Task statement:
Only the stretch of the listing below that runs from the line with "const a = r" through the line with "const X0 = -0.453, X1" is to be printed, exactly and with both ends.

■ ■ ■

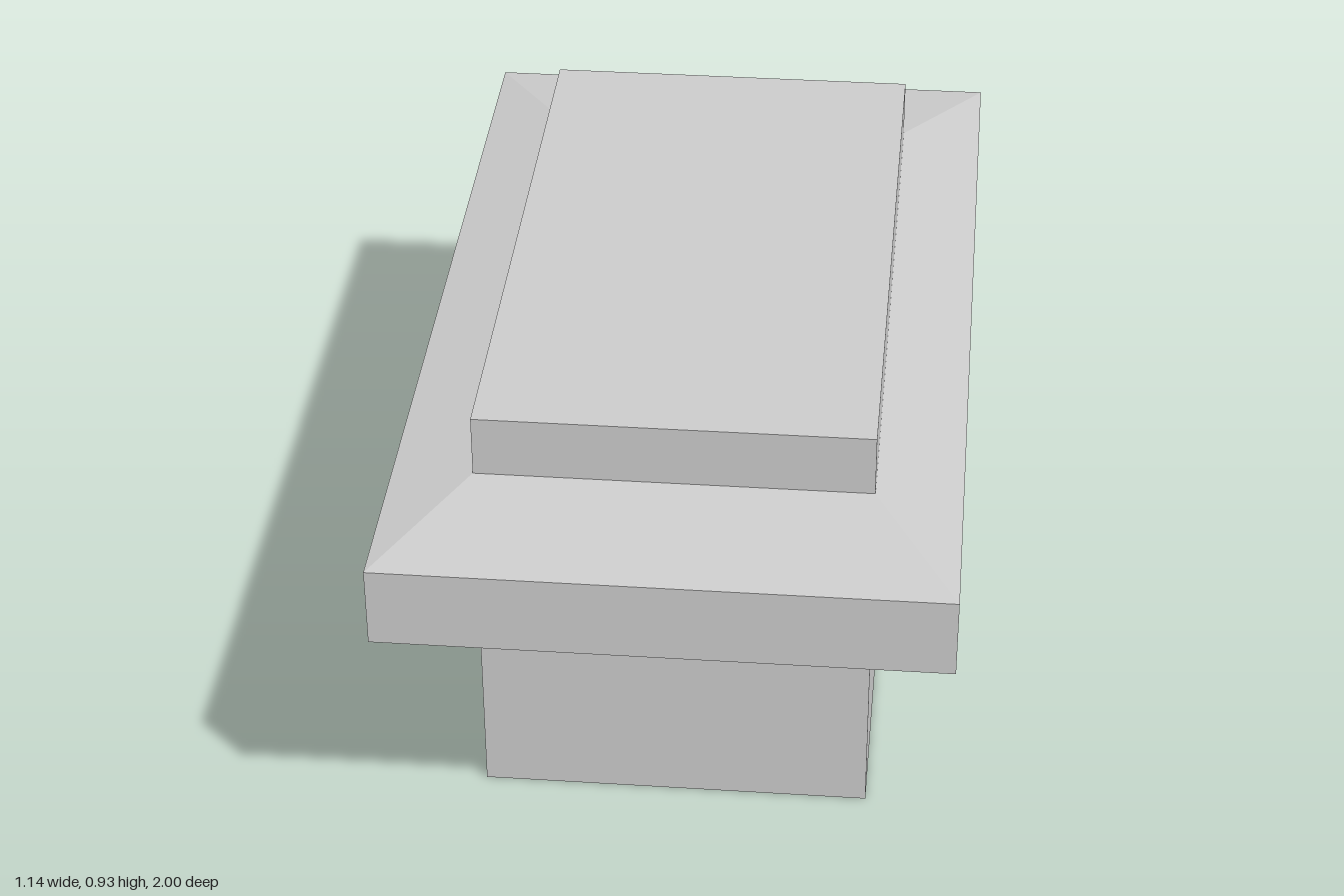
import * as THREE from 'three';

const material = new THREE.MeshStandardMaterial({ color: 0xcccccc, flatShading: true, side: THREE.DoubleSide });

function mesh(geometry, name) {
  const m = new THREE.Mesh(geometry, material);
  m.name = name;
  return m;
}

// Upright wall, centred on u = 0, facing local +z, with an optional floor-level
// opening and recessed rectangles [u0, u1, v0, v1].
function wall(name, width, leftTop, rightTop, { opening, recesses = [], depth = 0.04 } = {}) {
  const group = new THREE.Group();
  group.name = name;
  const w = width / 2;
  const outline = [[-w, 0]];
  if (opening) {
    const [u0, u1, , v1] = opening;
    outline.push([u0, 0], [u0, v1], [u1, v1], [u1, 0]);
  }
  outline.push([w, 0], [w, rightTop], [-w, leftTop]);
  const shape = new THREE.Shape(outline.map(([u, v]) => new THREE.Vector2(u, v)));
  for (const [u0, u1, v0, v1] of recesses) {
    if (!(opening && opening[0] === u0 && v0 === 0)) {
      shape.holes.push(new THREE.Path([[u0, v0], [u0, v1], [u1, v1], [u1, v0]].map(([u, v]) => new THREE.Vector2(u, v))));
    }
    group.add(recess(u0, u1, v0, v1, depth));
  }
  group.add(mesh(new THREE.ShapeGeometry(shape), name + 'Face'));
  return group;
}

// Shallow open-fronted niche: back panel, two jambs, head and sill.
function recess(u0, u1, v0, v1, depth) {
  const group = new THREE.Group();
  group.name = 'recess';
  const w = u1 - u0, h = v1 - v0, u = (u0 + u1) / 2, v = (v0 + v1) / 2;
  const back = mesh(new THREE.PlaneGeometry(w, h), 'recessBack');
  back.position.set(u, v, -depth);
  group.add(back);
  for (const s of [-1, 1]) {
    const jamb = mesh(new THREE.PlaneGeometry(depth, h), 'recessJamb');
    jamb.rotation.y = -s * Math.PI / 2;
    jamb.position.set(u + s * w / 2, v, -depth / 2);
    const ledge = mesh(new THREE.PlaneGeometry(w, depth), 'recessLedge');
    ledge.rotation.x = s * Math.PI / 2;
    ledge.position.set(u, v + s * h / 2, -depth / 2);
    group.add(jamb, ledge);
  }
  return group;
}

// Stack of rectangular rings [x0, x1, halfZ, y], closed at both ends.
function ringStack(rings) {
  const pos = [], index = [];
  for (const [x0, x1, z, y] of rings) pos.push(x0, y, z, x1, y, z, x1, y, -z, x0, y, -z);
  for (let r = 0; r < rings.length - 1; r++) {
    for (let i = 0; i < 4; i++) {
      const a = r * 4 + i, b = r * 4 + (i + 1) % 4;
      index.push(a, b, b + 4, a, b + 4, a + 4);
    }
  }
  const t = (rings.length - 1) * 4;
  index.push(0, 2, 1, 0, 3, 2, t, t + 1, t + 2, t, t + 2, t + 3);
  const g = new THREE.BufferGeometry();
  g.setAttribute('position', new THREE.Float32BufferAttribute(pos, 3));
  g.setIndex(index);
  const flat = g.toNonIndexed();
  flat.computeVertexNormals();
  return flat;
}

export function createModel() {
  const model = new THREE.Group();
  model.name = 'building';
  const X0 = -0.453, X1 = 0.347, Z = 0.7, H = 0.587;
  const place = (part, x, z, turn) => {
    part.position.set(x, 0, z);
    part.rotation.y = turn;
    model.add(part);
  };

  // Outer walls, open underneath
  const midX = (X0 + X1) / 2;
  place(wall('frontWall', X1 - X0, H, H), midX, Z, 0);
  place(wall('backWall', X1 - X0, H, H), midX, -Z, Math.PI);
  place(wall('rearSideWall', 2 * Z, H, H), X0, 0, -Math.PI / 2);
  place(wall('entranceWall', 2 * Z, H, H, {
    opening: [-0.16, 0.16, 0, 0.518],
    recesses: [[-0.625, -0.24, 0.325, 0.404], [0.24, 0.625, 0.325, 0.404]],
    depth: 0.02,
  }), X1, 0, Math.PI / 2);

  // Entrance porch with a recessed door in each of its three walls
  const depth = 0.5, backX = X1 - depth, porchX = X1 - depth / 2;
  const high = 0.518, low = 0.505;
  const door = [-0.085, 0.085, 0, 0.404];
  const doorWall = { opening: door, recesses: [door] };
  place(wall('porchBackWall', 0.32, low, low, doorWall), backX, 0, Math.PI / 2);
  place(wall('porchLeftWall', depth, high, low, doorWall), porchX, 0.16, Math.PI);
  place(wall('porchRightWall', depth, low, high, doorWall), porchX, -0.16, 0);

  const floor = mesh(new THREE.PlaneGeometry(depth, 0.32), 'porchFloor');
  floor.rotation.x = -Math.PI / 2;
  floor.position.set(porchX, 0, 0);
  model.add(floor);

  // Ceiling falls slightly towards the back
  const ceiling = mesh(new THREE.PlaneGeometry(Math.hypot(depth, high - low), 0.32).rotateX(Math.PI / 2), 'porchCeiling');
  ceiling.rotation.z = Math.atan2(high - low, depth);
  ceiling.position.set(porchX, (high + low) / 2, 0);
  model.add(ceiling);

  // Overhanging roof: eaves band, shallow slope and raised flat top
  model.add(mesh(ringStack([
    [-0.622, 0.52, 1, H],
    [-0.622, 0.52, 1, 0.756],
    [-0.45, 0.346, 0.714, 0.798],
    [-0.45, 0.346, 0.714, 0.927],
  ]), 'roof'));

  return model;
}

■ ■ ■

Task answer:
      const a = r * 4 + i, b = r * 4 + (i + 1) % 4;
      index.push(a, b, b + 4, a, b + 4, a + 4);
    }
  }
  const t = (rings.length - 1) * 4;
  index.push(0, 2, 1, 0, 3, 2, t, t + 1, t + 2, t, t + 2, t + 3);
  const g = new THREE.BufferGeometry();
  g.setAttribute('position', new THREE.Float32BufferAttribute(pos, 3));
  g.setIndex(index);
  const flat = g.toNonIndexed();
  flat.computeVertexNormals();
  return flat;
}

export function createModel() {
  const model = new THREE.Group();
  model.name = 'building';
  const X0 = -0.453, X1 = 0.347, Z = 0.7, H = 0.587;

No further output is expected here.